by Alan Zisman
(c) 1993. First
published in Our Computer Player, July 16, 1993
by Ron Wodaski
Recently, I reviewed Kris Jamsa's book, "Instand
Multimedia for Windows
3.1". To be brief, I was disappointed. I found the book too basic. It
to show multimedia, but assumed that users had no sound card, no CD-ROM
player, and as a result, couldn't do much of anything.
As a result, I approached Ron Wodaski's book,
very tentatively. Was I going to strike out again? (And I've been
cash for these books!)
But it included a CD-ROM disk... the first book I've
seen with a CD
bundled. With 500 meg or so of software included, there's got to be
Well, I don't want to keep you in suspense. I liked
this book a lot
more. While it is listed as 'Beginner/Intermediate', it doesn't have
'Dick and Jane' feel of the Jamsa book, while covering much of the same
Wodaski is clearly a multimedia evangelist... he
claims that it's "the
next logical step" for personal computing. He takes you from sound to
pictures, to video, to putting it all together. At every step of the
he takes a look at current (late 1992) software and hardware, with a
on Windows, and shows you how to use it.
He steps through MIDI, sound cards, and CD-ROM, and
looks at a range
of applications.
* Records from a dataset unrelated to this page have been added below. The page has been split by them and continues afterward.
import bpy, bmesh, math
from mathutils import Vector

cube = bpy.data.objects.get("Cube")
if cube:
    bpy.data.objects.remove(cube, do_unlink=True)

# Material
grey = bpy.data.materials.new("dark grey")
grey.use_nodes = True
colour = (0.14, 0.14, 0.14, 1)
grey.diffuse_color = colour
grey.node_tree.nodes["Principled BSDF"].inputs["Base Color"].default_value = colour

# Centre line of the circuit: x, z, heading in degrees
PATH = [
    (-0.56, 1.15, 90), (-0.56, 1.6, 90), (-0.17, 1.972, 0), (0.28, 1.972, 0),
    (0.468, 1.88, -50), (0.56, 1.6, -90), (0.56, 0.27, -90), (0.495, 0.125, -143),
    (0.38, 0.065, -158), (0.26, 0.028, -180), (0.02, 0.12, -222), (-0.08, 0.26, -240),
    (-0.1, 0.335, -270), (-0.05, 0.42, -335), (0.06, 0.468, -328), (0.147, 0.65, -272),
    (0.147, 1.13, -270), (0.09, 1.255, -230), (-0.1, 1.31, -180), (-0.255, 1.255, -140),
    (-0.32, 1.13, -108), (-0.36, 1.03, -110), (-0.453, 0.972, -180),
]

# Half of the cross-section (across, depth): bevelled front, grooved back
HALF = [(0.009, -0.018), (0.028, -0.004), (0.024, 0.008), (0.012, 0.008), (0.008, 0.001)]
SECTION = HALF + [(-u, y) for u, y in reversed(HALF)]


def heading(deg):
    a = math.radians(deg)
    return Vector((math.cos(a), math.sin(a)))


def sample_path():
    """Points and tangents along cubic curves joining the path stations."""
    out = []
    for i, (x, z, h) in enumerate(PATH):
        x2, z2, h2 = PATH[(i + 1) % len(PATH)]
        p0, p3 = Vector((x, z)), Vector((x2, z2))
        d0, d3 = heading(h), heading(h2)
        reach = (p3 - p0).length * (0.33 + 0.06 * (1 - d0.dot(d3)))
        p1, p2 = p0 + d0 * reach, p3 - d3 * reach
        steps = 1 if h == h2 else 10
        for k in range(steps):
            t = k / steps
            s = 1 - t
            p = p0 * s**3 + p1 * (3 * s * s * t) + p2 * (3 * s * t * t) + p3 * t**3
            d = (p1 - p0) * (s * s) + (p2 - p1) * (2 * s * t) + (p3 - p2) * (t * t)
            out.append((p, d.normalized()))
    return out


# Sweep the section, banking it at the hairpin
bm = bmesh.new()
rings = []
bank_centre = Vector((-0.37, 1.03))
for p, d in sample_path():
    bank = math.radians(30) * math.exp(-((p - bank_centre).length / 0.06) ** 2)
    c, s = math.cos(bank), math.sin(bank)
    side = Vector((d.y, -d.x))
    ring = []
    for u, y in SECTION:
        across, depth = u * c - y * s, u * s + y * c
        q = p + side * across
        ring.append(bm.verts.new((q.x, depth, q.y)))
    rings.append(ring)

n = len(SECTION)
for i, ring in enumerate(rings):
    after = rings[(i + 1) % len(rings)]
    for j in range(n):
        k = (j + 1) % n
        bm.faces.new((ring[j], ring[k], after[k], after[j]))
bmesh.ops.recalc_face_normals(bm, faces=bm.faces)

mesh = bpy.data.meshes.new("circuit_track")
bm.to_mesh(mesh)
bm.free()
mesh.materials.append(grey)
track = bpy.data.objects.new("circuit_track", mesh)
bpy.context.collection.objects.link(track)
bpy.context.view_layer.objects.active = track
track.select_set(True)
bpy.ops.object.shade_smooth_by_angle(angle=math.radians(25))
He even looks at the programming side of things,
some Visual Basic and C+++ sample code. (No, you don't need to know
for this book to make sense. It's easy for the rest of us to just skip
those couple of pages).
There's even a Shopper's Guide section, where Wodaski
helps us through
the sometimes daunting task of getting a 'Multimedia PC'. He's prepared
to give his opinions, on sound and video cards, video capture boards,
instruments and sound modules, and software. There's a knowledgeable
on music software, as well as the more widely discussed authoring and
This book leaves the user well informed to begin to
work with the current
generation of multimedia hardware and software. (Of course this means
it will be horribly dated in a year or two!)
But it's not just a book... it's a multimedia
Even without a CD-ROM player, the floppy disk that's
enclosed will help
you get a taste of the multimedia experience. You get the Windows PC
driver, enabling you to play sounds through your built-in speaker (only
recommended for the poor or tone deaf!)
Using that, you can use the shareware WHOOP IT UP to
attach sounds to
Windows events. Or YAKKITY, the talking clock. WAVEEDIT lets you edit
sounds, while MAKIN'WAVES lets you convert other sound files to
WAV format. WINJAMMER is a shareware sequencer (for recording and
MIDI song files). GRAPHICS WORKSHOP lets you view graphics files,
between formats, or apply special effects to your bitmapped clipart.
you still need to register the shareware if you keep on using it...
the book doesn't make you a registered user of these shareware
The new MEDIA PLAYER, also from Microsoft, lets you
play Video for Windows
movie clips. CD AUDIO gives you the ability to play music CDs on your
Because you really want to have a CD-ROM player.
You've got the CD that's
included with the book tempting you... you MUST go and buy a CD-ROM
You MUST go and buy a CD-ROM player. You MUST...
The CD disk is a special edition of NAUTILUS, a
magazine. It installs a small directory of software (and subscription
on your hard drive, giving you a graphical, Windows front-end for this
CD (and other issues, if you choose to subscribe).
I can't even begin to give you a comprehensive listing
of the 500 megs
on this disk...
You get an introduction by Bill Gates... it's a Video for Windows movie
clip. You get all of Chapter 2 of the book ("Sound Advice"), this time
as a multimedia experience. One day, all books will be like this.
You get a photo section, with nature and travel
pics... repeated in
GIF, 8-bit bitmap, and 24-bit full-colour TIF versions.
You get working models and demos of lots of multimedia
Pro sequencer. Band-in-a-Box music accompanist. Autodesk 3-D Studio
Microsoft Bookshelf. Tempra Pro and Tempra Show. Animation programs
Presidio Software. A chapter from Microsoft's CD-ROM on Beethoven's
The Multimedia Toolbook runtime includes a sample
program on the exploration
of space, a theme that's repeated with Video for Windows movies of the
space shuttle. There's even a music video from Windham Hill records.
A bunch of sounds, Windows wallpaper utilities, a
number of antivirus
programs, a couple of games... well, you get the picture... you can do
a lot with 500 meg or so to fill.
If you've got a CD-ROM player, and run Windows, but
really haven't felt
like much of what you've heard about multimedia meant much, check this
book out. While it will seem dated pretty quickly, for now, it's your
way to get a sense of what can be accomplished on a PC, under the name
It's a lot of fun, too.